Although some jurisdictions have fallen in this years’ edition of the DGRI, all have registered significant improvements since the inaugural DGRI published in 2016. The lowest score registered in the 2016 DGRI was 4.1 but now it is 6.8 with a clear majority of jurisdictions in the 8.0-plus range.
“Digital government ready” jurisdictions
The three jurisdictions that are considered “digital government ready” have largely moved beyond policy enablers and are now committed to extensive new policy initiative funding across government. They are also working towards implementing emerging technologies such as artificial intelligence (AI) through new governance structures, strategy and funding.
New South Wales retains its top position in the leaderboard for the sixth consecutive time, slightly increasing its score. The $1.6bn Digital Restart Fund, administered by the Department of Customer Service has propelled the state into a digital-first attitude beyond all other jurisdictions assessed in the DGRI. NSW has consistently invested and produced policy aimed at unlocking the benefits of emerging technologies such as AI and Digital Twin.
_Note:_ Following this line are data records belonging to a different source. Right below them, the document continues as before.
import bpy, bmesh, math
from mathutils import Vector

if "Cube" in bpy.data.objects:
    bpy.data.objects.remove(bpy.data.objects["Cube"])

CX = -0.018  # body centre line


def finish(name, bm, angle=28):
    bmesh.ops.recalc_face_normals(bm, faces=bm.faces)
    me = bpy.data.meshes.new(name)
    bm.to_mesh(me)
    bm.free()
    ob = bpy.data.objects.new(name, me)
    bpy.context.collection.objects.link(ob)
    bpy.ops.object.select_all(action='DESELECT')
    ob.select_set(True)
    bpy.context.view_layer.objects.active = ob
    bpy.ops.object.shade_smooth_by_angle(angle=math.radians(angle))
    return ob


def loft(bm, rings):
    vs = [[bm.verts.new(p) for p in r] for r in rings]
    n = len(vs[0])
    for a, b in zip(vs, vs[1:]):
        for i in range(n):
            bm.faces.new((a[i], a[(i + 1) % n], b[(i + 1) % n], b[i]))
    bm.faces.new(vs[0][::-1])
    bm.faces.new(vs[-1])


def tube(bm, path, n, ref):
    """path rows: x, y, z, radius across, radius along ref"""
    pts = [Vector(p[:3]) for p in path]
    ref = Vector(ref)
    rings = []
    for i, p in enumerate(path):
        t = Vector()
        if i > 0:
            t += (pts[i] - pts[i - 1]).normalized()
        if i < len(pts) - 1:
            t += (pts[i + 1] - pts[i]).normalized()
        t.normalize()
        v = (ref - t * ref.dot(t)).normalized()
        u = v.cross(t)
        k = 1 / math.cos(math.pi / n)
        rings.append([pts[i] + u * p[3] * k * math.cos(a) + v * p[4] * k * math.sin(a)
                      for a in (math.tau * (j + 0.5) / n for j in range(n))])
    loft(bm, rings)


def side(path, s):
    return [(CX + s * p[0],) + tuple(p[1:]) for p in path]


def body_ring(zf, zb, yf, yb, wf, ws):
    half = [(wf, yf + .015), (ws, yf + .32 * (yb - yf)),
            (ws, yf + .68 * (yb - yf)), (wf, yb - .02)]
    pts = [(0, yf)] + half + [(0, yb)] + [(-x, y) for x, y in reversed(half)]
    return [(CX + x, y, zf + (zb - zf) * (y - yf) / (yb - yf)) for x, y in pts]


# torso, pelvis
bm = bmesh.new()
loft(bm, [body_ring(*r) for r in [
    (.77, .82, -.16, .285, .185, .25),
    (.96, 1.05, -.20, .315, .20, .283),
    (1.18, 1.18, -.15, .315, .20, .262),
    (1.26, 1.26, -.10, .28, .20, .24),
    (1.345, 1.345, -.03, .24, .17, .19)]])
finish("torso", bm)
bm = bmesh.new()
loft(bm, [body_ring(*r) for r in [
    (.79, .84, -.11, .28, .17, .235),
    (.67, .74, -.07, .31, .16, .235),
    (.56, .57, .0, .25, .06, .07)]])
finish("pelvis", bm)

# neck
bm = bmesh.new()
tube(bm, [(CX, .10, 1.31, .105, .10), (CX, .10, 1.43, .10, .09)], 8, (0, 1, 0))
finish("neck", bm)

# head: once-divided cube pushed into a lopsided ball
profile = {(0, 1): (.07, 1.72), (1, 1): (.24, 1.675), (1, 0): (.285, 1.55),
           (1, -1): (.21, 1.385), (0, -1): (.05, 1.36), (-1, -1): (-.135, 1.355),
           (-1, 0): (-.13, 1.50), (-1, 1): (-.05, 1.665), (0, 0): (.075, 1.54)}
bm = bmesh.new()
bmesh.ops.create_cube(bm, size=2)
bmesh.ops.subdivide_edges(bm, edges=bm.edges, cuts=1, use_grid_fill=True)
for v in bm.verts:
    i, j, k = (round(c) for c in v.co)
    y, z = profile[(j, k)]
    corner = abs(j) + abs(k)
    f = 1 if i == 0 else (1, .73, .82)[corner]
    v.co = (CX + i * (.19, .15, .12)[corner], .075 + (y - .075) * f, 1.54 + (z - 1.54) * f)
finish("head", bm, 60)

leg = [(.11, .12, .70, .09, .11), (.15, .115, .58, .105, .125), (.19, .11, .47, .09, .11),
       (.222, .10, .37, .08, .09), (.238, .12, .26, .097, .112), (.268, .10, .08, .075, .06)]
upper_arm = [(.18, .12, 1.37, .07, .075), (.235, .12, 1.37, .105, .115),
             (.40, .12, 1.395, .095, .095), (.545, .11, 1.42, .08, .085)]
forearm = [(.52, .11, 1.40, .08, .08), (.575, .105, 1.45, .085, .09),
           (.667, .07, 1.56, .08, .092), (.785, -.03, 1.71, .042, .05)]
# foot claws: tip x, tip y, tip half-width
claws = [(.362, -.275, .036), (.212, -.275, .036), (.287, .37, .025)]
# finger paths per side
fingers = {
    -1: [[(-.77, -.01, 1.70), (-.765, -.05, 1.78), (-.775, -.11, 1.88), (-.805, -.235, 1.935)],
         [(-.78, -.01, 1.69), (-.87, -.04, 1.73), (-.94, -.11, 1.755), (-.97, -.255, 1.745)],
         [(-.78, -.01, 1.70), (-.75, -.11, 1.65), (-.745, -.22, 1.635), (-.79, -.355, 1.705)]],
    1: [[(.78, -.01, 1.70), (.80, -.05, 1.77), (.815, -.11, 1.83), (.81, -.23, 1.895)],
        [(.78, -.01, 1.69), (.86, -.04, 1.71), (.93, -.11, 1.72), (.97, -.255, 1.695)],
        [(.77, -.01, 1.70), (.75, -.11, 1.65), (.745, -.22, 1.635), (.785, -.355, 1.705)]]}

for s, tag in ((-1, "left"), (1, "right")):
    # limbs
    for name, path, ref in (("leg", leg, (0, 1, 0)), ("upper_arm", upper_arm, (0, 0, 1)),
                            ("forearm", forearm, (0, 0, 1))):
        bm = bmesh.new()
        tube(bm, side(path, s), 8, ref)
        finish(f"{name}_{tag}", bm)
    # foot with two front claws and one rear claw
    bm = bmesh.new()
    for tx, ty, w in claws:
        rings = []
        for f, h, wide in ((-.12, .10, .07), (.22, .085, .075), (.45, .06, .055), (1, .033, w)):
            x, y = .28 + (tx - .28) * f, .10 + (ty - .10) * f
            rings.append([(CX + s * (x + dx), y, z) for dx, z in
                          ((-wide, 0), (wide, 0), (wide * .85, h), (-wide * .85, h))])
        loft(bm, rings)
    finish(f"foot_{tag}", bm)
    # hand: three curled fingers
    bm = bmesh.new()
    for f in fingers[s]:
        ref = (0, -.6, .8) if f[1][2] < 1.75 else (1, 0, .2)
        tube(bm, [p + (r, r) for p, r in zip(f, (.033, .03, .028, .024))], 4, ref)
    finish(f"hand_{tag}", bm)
The Federal government improved its overall score to retain its second place on the leaderboard. Large funding commitments, a focus on cyber security and its role in coordinating collaboration between the Australian jurisdictions are notable. The government’s work is now concerned with standing up WofG digital platforms, such as the Trusted Digital Identity Framework, to achieve the government’s goals of digitising service delivery.
A new entrant to the DGRI, New Zealand came in third. Its long-time standing as a global and early leader of digital government is matched by regular updates to digital strategy progress, procurement reform and use of emerging technologies – particularly AI. This year also marked the first time New Zealand participated in the ADDC (now DDMM), driven by the need for an effective, collaborative response to the pandemic.
The Australian Capital Territory (ACT), the second smallest jurisdiction by population, produced the most significant improvement this year, moving to fourth overall. With a score of 8.9, ACT now finds itself within a whisker of achieving the “Digital Ready” benchmark which is set at a score of 9.0. A new digital strategy has seen a renewed focus on citizen-centric digital service delivery through the Access Canberra service.
South Australia is in fifth with a new digital strategy and procurement reforms underway. South Australia has taken cues from NSW, establishing its own Digital Restart Fund to fund a variety of digital transformation projects across the public service.
The Northern Territory increased its overall score, however remained in seventh place. The Territory has made significant gains throughout the life of the DGRI thanks to strong delivery on its digital strategy initiatives. A stronger leadership drive for digital transformation following an election will likely see its scoring continue to improve.
Tasmania no longer occupies the lowest position on the leaderboard, with a small increase to its index score. Recent improvements to its procurement process and significant budget funding puts the state in a good position to make more gains in future DGRI reports.
Victoria registered a significant fall, largely due to an outdated digital strategy. Broader digital policy enablers have lessened the impact, leaving the state at sixth place overall. Big funding commitments, particularly towards redeveloping its approach to citizen-centric service delivery, indicate that the government is likely to jump up the leaderboard in the 2022 iteration.
Queensland fell to eighth place. A lack of strategy updates contributed to the lower score but MoG changes and the establishment of the Queensland Government Customer and Digital Group is a step to address these issues.
Western Australia now sits in last place, with the only sub-7.0 score. This is the result of an outdated digital strategy, a lack of new digital initiative funding, and slow progress on citizen-centric digital service delivery. Its active participation and collaboration on digital inclusion and stabilisation to its governance structure indicates that the state’s score may improve significantly in future DGRI iterations.
Download the 2021 edition of the Intermedium Digital Government Readiness Indicator Report here.